- _Your instructions_: All lines holding the word "profile" in the listing below need to be copied.

- _Data supplied_:
***

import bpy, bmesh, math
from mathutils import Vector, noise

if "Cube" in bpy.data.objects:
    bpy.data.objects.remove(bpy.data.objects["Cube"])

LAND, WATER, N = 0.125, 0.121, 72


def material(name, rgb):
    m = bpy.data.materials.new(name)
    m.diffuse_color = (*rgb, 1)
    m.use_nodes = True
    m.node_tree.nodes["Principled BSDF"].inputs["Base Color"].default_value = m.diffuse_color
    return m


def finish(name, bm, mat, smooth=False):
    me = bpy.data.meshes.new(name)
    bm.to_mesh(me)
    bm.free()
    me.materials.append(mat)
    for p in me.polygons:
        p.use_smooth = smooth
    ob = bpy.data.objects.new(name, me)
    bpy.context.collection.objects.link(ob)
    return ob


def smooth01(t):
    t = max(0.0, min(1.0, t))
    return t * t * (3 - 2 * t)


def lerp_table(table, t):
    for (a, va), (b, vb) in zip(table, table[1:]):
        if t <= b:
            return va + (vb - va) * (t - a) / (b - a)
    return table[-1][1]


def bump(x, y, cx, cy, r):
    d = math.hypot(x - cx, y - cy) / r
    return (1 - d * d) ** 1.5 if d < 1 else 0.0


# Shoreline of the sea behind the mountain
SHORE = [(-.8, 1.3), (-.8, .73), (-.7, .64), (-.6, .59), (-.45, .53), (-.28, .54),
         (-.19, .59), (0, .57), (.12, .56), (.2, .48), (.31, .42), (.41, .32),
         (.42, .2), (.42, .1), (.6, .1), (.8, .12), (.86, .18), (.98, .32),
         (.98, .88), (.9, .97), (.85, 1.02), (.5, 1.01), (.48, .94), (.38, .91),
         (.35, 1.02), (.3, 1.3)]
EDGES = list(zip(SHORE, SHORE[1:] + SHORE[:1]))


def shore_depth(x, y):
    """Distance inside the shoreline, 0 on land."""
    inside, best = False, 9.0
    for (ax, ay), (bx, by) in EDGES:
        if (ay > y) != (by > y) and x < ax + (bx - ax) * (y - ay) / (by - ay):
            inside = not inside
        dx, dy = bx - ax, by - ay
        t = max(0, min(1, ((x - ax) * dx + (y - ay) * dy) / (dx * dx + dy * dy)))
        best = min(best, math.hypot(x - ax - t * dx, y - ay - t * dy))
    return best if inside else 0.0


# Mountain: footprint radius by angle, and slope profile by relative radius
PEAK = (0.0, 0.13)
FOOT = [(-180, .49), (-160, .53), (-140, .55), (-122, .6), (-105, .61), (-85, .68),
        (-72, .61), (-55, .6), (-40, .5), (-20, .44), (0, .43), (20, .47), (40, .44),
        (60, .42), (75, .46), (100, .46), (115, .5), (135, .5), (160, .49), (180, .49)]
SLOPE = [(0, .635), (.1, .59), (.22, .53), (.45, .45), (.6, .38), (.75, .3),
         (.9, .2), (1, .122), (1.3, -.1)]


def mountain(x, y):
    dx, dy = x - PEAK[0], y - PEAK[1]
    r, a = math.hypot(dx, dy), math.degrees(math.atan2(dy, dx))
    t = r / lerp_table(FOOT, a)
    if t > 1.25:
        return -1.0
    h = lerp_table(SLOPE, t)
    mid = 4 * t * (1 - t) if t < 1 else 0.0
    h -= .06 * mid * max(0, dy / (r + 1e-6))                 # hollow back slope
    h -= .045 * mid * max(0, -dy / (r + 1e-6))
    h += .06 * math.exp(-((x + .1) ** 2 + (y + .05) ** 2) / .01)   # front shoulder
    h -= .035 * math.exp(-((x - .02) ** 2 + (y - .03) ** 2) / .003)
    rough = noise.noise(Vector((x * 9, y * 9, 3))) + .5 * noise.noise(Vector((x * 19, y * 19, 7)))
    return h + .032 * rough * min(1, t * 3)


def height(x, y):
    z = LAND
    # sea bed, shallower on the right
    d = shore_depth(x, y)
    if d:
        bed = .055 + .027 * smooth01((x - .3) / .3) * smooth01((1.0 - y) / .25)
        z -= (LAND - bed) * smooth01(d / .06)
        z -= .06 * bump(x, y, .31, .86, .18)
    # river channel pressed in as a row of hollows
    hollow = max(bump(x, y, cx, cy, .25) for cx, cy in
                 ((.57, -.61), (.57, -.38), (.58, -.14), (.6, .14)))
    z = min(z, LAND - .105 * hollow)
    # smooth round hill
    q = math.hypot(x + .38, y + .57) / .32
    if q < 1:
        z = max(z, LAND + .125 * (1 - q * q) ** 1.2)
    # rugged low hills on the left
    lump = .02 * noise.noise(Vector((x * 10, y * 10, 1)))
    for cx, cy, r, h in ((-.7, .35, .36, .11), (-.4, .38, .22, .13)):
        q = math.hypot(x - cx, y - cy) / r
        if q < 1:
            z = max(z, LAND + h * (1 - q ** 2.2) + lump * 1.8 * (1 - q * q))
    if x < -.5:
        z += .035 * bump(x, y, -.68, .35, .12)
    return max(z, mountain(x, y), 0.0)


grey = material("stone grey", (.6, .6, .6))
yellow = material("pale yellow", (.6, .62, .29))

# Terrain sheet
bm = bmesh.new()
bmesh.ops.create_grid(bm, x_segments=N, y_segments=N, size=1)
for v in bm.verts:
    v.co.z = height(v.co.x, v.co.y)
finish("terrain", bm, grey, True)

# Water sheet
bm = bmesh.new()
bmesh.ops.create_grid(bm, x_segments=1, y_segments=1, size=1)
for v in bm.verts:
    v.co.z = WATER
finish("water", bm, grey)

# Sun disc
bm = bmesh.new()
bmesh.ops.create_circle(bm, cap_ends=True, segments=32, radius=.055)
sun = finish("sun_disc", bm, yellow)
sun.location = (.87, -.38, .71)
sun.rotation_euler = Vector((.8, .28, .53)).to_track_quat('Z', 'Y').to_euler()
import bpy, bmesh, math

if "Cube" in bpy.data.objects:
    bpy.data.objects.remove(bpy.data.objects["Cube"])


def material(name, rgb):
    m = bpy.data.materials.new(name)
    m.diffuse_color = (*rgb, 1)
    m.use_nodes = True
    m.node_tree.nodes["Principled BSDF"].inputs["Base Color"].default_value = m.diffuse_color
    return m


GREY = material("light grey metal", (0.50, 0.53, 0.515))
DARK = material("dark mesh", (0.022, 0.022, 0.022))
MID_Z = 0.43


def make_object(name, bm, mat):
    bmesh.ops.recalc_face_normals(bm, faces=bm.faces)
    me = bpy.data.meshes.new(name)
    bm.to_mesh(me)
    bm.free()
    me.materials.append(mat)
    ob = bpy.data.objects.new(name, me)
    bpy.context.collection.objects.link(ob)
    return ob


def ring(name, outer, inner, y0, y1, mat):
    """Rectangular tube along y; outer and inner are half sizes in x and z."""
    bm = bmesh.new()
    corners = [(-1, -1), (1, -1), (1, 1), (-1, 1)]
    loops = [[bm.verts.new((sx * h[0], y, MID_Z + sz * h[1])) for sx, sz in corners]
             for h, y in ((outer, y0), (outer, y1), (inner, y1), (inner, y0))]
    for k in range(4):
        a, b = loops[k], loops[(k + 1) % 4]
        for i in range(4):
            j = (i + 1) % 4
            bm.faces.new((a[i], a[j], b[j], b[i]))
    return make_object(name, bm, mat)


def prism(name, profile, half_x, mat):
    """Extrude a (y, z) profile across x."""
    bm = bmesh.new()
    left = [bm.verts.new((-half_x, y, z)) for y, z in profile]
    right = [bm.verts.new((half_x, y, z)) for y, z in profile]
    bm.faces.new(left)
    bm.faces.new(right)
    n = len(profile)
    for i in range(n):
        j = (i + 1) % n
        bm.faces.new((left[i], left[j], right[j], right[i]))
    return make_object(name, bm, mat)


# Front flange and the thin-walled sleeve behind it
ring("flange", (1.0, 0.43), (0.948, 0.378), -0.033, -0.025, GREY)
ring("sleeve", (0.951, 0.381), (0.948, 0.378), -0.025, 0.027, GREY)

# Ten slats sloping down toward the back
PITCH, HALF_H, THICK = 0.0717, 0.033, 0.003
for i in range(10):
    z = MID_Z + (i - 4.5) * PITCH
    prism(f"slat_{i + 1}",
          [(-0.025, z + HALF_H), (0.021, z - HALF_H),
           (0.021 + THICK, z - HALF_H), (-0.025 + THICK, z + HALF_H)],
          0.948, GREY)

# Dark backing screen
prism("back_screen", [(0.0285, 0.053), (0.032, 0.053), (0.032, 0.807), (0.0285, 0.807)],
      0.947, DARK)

***

- _Output for this task_:
# Mountain: footprint radius by angle, and slope profile by relative radius
def prism(name, profile, half_x, mat):
    """Extrude a (y, z) profile across x."""
    left = [bm.verts.new((-half_x, y, z)) for y, z in profile]
    right = [bm.verts.new((half_x, y, z)) for y, z in profile]
    n = len(profile)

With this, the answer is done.